If you read the raised bed rant, you may have figured out that many of the problems stem from inflexibility: the unchanging, unyielding perimeter with a static elevation. Horizontal extent of a garden bed may be constrained by your available space, but still the bed (or at least the weeded portion thereof) should be able to grow over the summer, and perhaps retreat during winter.
You can play around with elevation a lot more, though. Some plants like to be in mounds to begin with. You've heard of a 'hill of beans," right? My cukes start out in ringed hills worthy of Celtic chieftans. Then of course there are the potatoes and other plants that benefit from having more and more soil piled up around them as the season progresses. Meanwhile, blueberries and mints like the low wet ground, sopping up whatever water runs from the hills. Within a given bed, highs and lows occur across space and through time.
This attitude is especially well suited to my local soil, which is a fairly sandy loam borne of glacial retreat. It's easy to work. I dig out lawn and sculpt to the levels I want. Or give the bed a tilt. Banking a bed high to the north and low to the south creates a small advantage to crops in northern climes, bringing the ground a bit closer to perpendicular to the lines of photons coming from the sun, fooling seeds and starts into thinking they're a few weeks closer to summer. The same aspect that makes Washington's Columbia wines more famous than Oregon's--a southerly slope to the river--can be replicated on a small scale in my yard with just a shovel and garden rake.
The plants themselves add to the effect, and so planning is important.
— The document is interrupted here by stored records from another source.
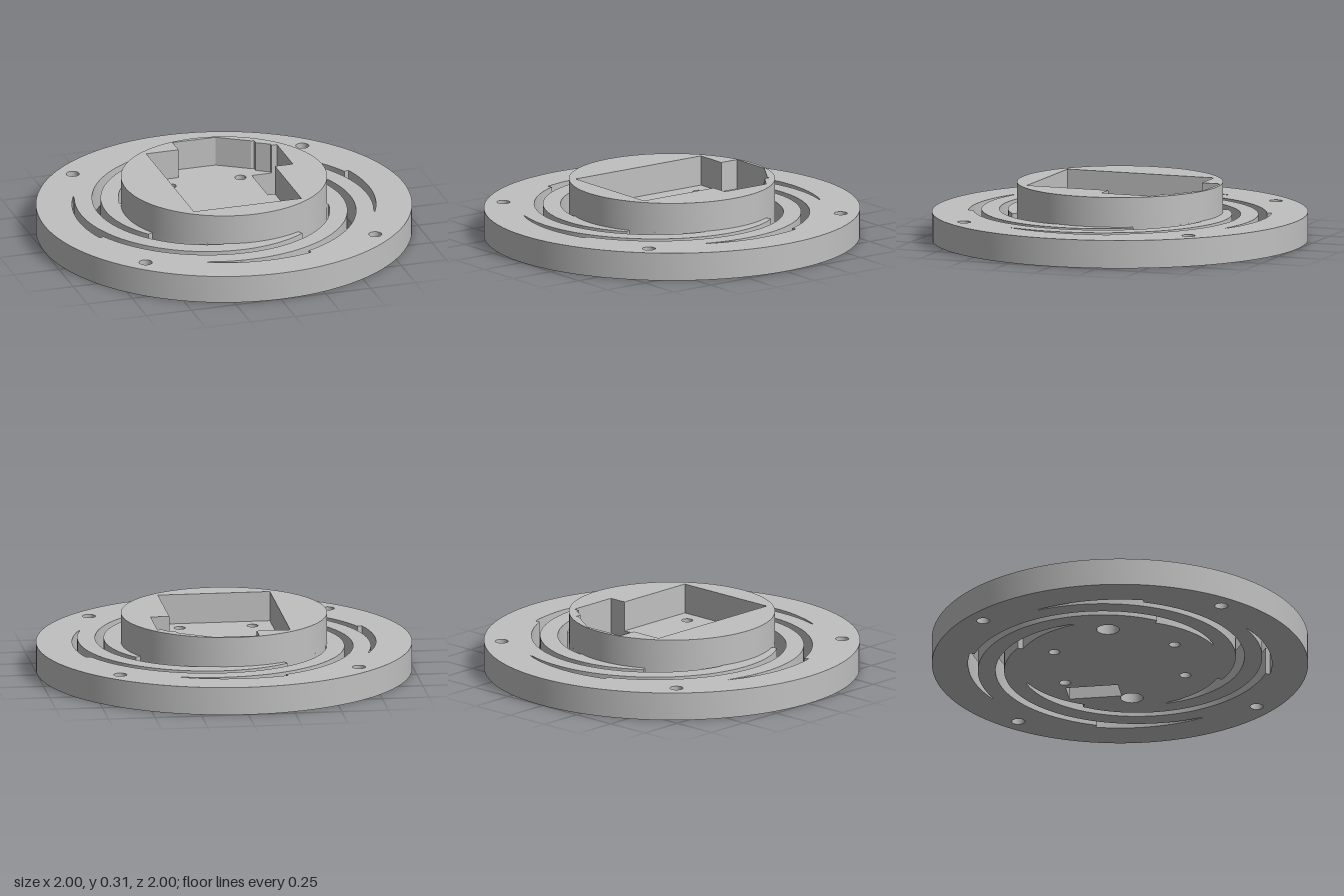
import * as THREE from 'three';
import { toCreasedNormals } from 'three/addons/utils/BufferGeometryUtils.js';

const BASE_TOP = 0.15, HUB_TOP = 0.31;
const HUB_R = 0.548, RING_R = 0.808;
const rad = THREE.MathUtils.degToRad;

// Plan coordinates (x, z) become shape coordinates (x, -z)
const plan = (pts) => pts.map(([x, z]) => new THREE.Vector2(x, -z));

function circle(x, z, r, n = 32) {
  const pts = [];
  for (let i = 0; i < n; i++) {
    const a = (i / n) * Math.PI * 2;
    pts.push(new THREE.Vector2(x + r * Math.cos(a), -z + r * Math.sin(a)));
  }
  return pts;
}

// Spiral slot between the flexible arms, with a stepped relief at either end
function spiralSlot(turn) {
  const inner = (a) => 0.803 - 0.00157 * (a - 65);
  const outer = (a) => inner(a) + 0.046;
  const pts = [];
  const sweep = (from, to, radius) => {
    const n = Math.ceil(Math.abs(to - from) / 3);
    for (let i = 0; i <= n; i++) {
      const a = from + ((to - from) * i) / n;
      const r = radius(a), t = rad(a + turn);
      pts.push(new THREE.Vector2(r * Math.cos(t), r * Math.sin(t)));
    }
  };
  sweep(65, 107.5, () => RING_R);
  sweep(107.5, 252, outer);
  sweep(252, 208.4, () => HUB_R);
  sweep(208.4, 66, inner);
  return pts;
}

// Upright plate from an outline with holes, standing between two heights
function plate(name, outline, holes, y0, y1, material) {
  const shape = new THREE.Shape(outline);
  holes.forEach((h) => shape.holes.push(new THREE.Path(h)));
  let geo = new THREE.ExtrudeGeometry(shape, { depth: y1 - y0, bevelEnabled: false });
  geo.rotateX(-Math.PI / 2);
  geo.translate(0, y0, 0);
  geo = toCreasedNormals(geo, rad(30));
  geo.clearGroups();
  const mesh = new THREE.Mesh(geo, material);
  mesh.name = name;
  return mesh;
}

export function createModel() {
  const group = new THREE.Group();
  group.name = 'flexureMount';
  const grey = new THREE.MeshStandardMaterial({ color: 0xc0c0c0 });
  grey.name = 'plain grey';

  // Base disc: slots, screw holes, cable opening and round sockets
  const holes = [0, 90, 180, 270].map(spiralSlot);
  for (const sx of [-1, 1]) {
    for (const sz of [-1, 1]) {
      holes.push(circle(sx * 0.64, sz * 0.64, 0.035));
      holes.push(circle(sx * 0.195, sz * 0.323, 0.03));
    }
    holes.push(circle(sx * 0.435, 0, 0.06));
  }
  holes.push(plan([[0.26, -0.33], [0.4, -0.33], [0.4, -0.05], [0.26, -0.05]]));
  group.add(plate('baseDisc', circle(0, 0, 1, 128), holes, 0, BASE_TOP, grey));

  // Raised hub with the board-shaped pocket
  const pocket = plan([
    [-0.3, -0.42], [-0.12, -0.42], [-0.12, -0.525], [0.12, -0.525],
    [0.285, -0.42], [0.3, -0.42], [0.3, -0.39], [0.37, -0.345], [0.37, -0.33],
    [0.4, -0.33], [0.4, -0.05], [0.3, -0.05], [0.3, 0.415], [-0.3, 0.415],
  ]);
  group.add(plate('hub', circle(0, 0, HUB_R, 128), [pocket], BASE_TOP, HUB_TOP, grey));

  return group;
}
Put the raspberries and pole beans to the north, and work your way down to the ground-huggers at the south. A big plant at the south snags the photons, relegating anything north to a dank dark pit. Fine if you want ginseng and miners lettuce, but not so good for your garden variety plants. Knowing how early and how fast things grow matters, too; you can plant greens that rise early or late in the shadow of a mid-summer monster, since the don't much care for solstitial high noons anyway. Knowing when and how quickly each plant will grow and fade allows a gardener to overlap to a degree, getting more out of every inch of garden space.
Any one variety of plant ebbs and flows, and likes to be high and drained or low and sodden. Your whole bed may start small and grow over summer, flooding south, toward that that photosynthetic sunbilical, only to retreat again. I use this knowledge to be a little lazier, dispensing first with those heavy, labor intensive (and pestiferous, don't forget) walls. I may be still digging bigger well after the solstice if some plant or transplant could use the ground; no need to cram a Summer's worth of work in March. Go with the flow.
And don't fight the flow. Why would you want boards or bricks or railroad ties blocking your garden's roots? A single-level bed works fine for a monoculture, but not much more. Roto-tilling a big bed for a few tiny starts and seeds invites a flood of weeds. A rectangle of introduced 'soil' intensively cultivated, watered, and fertilized year after year is great, if your aim is to create pest habitat.
Summer's tide pulls high only once a year. Long northern days feed photons aplenty to the plants that ride this one big wave. Growth crests, and drops off when the clouds show up or the days just get too short. It's a good ride, and sooner than you'd like you slide into Winter, where there's time to reflect and maybe even think ahead.